_Task item_:
Start at the line holding "return r, BOTTOM + rays + dimple". Write out that line and each one after it to the end of the data, unchanged.

_Data for this task_:
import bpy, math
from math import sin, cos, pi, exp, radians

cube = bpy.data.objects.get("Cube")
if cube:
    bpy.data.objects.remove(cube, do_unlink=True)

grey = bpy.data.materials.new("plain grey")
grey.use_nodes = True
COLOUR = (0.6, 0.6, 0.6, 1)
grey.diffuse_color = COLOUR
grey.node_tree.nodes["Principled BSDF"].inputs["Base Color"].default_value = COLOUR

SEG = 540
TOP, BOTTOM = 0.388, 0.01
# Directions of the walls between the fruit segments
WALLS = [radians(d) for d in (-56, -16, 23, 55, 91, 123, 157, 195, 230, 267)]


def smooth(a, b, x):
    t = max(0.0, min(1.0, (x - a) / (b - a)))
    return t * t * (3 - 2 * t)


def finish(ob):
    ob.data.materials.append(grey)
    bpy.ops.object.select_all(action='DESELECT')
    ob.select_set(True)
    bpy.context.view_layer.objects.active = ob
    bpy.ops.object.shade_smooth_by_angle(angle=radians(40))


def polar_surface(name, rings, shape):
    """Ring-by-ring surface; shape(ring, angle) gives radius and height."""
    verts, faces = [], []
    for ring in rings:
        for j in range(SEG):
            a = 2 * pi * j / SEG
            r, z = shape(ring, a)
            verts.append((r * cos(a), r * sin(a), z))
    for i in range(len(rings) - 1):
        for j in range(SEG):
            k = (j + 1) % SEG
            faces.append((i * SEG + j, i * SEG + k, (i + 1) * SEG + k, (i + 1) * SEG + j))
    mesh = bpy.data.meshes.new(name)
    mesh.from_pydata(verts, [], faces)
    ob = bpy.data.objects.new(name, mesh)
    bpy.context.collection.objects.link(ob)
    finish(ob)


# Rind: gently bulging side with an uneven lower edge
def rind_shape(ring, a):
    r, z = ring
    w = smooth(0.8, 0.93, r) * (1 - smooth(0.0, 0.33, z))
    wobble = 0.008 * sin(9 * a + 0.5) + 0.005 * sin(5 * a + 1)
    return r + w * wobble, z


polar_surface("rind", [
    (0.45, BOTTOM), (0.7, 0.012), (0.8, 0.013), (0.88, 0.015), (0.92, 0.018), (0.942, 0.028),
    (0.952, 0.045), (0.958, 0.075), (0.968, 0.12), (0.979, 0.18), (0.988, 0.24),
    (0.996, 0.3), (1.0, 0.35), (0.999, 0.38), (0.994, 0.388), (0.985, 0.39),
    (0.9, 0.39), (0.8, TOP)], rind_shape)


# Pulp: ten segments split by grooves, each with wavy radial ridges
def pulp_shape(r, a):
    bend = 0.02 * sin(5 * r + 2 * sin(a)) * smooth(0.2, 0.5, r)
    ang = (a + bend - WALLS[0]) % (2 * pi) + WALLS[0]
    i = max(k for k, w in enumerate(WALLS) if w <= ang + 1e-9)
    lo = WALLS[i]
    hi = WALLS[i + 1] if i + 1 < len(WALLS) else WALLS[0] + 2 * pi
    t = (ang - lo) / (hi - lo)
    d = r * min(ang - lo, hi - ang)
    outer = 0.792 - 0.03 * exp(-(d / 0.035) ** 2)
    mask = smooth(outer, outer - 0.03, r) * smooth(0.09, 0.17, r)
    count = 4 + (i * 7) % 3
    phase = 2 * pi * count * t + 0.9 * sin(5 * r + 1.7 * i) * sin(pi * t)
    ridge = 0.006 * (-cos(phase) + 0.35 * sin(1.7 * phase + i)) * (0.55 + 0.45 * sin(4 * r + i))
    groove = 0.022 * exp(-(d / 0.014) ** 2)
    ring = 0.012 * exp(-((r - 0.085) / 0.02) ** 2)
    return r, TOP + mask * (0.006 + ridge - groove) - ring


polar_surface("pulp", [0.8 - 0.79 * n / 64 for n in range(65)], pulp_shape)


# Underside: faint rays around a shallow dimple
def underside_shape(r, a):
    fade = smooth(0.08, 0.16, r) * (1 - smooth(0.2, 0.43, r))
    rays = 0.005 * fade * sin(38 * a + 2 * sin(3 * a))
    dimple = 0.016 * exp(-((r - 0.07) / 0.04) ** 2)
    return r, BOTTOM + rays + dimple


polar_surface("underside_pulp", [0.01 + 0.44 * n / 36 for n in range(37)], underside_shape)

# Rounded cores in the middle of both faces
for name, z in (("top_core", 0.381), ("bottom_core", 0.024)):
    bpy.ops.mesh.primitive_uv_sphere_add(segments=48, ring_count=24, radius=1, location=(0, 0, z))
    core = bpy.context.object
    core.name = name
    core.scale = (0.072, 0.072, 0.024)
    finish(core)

_Answer for this exercise_:
    return r, BOTTOM + rays + dimple


polar_surface("underside_pulp", [0.01 + 0.44 * n / 36 for n in range(37)], underside_shape)

# Rounded cores in the middle of both faces
for name, z in (("top_core", 0.381), ("bottom_core", 0.024)):
    bpy.ops.mesh.primitive_uv_sphere_add(segments=48, ring_count=24, radius=1, location=(0, 0, z))
    core = bpy.context.object
    core.name = name
    core.scale = (0.072, 0.072, 0.024)
    finish(core)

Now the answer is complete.